→ RAW DATA
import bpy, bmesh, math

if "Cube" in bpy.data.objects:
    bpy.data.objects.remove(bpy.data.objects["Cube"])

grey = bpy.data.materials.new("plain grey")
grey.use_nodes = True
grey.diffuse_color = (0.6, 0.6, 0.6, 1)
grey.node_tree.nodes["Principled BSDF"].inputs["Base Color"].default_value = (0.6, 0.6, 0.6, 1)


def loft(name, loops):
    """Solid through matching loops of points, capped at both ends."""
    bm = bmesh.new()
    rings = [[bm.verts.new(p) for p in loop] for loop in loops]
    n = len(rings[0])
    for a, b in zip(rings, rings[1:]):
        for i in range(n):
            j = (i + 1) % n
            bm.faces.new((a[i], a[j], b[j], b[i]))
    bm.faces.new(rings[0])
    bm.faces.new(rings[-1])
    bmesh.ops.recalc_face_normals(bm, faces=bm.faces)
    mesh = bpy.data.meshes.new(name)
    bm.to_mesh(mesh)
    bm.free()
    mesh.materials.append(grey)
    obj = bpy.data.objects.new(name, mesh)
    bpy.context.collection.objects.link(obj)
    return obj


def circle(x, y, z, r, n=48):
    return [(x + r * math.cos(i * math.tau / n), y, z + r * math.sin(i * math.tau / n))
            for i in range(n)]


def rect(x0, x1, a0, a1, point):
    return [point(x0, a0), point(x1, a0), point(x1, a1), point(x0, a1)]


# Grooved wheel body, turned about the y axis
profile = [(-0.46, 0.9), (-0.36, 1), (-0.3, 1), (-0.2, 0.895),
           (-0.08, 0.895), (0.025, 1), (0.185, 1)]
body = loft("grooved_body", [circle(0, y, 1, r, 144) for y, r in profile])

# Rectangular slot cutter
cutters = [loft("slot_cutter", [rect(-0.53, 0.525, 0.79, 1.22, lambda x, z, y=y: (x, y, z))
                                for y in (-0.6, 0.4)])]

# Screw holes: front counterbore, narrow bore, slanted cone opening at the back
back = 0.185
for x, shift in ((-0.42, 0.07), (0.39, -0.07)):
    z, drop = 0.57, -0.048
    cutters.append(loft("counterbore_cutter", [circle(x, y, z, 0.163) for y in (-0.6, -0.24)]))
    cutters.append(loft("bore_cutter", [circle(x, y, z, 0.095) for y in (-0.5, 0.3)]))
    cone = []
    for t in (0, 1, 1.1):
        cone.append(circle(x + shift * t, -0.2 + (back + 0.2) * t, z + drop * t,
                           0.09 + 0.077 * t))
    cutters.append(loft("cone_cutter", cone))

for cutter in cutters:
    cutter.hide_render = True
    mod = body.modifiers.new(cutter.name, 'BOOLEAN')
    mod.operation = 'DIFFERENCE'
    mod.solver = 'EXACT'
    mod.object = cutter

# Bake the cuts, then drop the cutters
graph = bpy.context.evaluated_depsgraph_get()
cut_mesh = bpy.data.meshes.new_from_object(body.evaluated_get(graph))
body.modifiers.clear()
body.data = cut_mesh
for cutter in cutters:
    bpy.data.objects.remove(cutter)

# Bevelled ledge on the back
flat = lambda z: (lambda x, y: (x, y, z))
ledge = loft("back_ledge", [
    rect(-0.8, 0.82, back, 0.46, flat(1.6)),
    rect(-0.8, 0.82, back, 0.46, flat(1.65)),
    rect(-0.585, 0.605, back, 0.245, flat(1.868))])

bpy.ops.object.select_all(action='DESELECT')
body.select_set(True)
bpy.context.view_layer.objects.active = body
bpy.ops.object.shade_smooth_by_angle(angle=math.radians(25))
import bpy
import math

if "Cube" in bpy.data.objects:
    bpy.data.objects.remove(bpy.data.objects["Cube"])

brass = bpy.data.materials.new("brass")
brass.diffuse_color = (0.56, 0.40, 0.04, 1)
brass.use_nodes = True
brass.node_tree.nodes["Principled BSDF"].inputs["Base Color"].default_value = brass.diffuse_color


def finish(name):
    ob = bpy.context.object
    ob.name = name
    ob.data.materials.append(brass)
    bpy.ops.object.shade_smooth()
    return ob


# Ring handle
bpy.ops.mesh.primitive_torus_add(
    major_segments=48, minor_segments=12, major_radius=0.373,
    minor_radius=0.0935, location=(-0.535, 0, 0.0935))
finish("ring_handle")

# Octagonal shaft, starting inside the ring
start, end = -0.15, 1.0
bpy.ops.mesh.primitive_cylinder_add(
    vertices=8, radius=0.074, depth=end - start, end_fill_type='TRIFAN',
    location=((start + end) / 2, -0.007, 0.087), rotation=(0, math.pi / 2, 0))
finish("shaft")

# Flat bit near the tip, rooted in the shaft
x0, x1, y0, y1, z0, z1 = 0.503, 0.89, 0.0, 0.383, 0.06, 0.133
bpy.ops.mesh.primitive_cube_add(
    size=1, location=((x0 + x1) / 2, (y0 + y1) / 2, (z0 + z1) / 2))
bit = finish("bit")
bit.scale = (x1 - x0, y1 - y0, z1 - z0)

→ ASSIGNMENT
In the entries above, find the line containing "# Octagonal shaft, starting inside the ring". Set down that line and every line after it through the last one, exactly and alone.

→ RESPONSE
# Octagonal shaft, starting inside the ring
start, end = -0.15, 1.0
bpy.ops.mesh.primitive_cylinder_add(
    vertices=8, radius=0.074, depth=end - start, end_fill_type='TRIFAN',
    location=((start + end) / 2, -0.007, 0.087), rotation=(0, math.pi / 2, 0))
finish("shaft")

# Flat bit near the tip, rooted in the shaft
x0, x1, y0, y1, z0, z1 = 0.503, 0.89, 0.0, 0.383, 0.06, 0.133
bpy.ops.mesh.primitive_cube_add(
    size=1, location=((x0 + x1) / 2, (y0 + y1) / 2, (z0 + z1) / 2))
bit = finish("bit")
bit.scale = (x1 - x0, y1 - y0, z1 - z0)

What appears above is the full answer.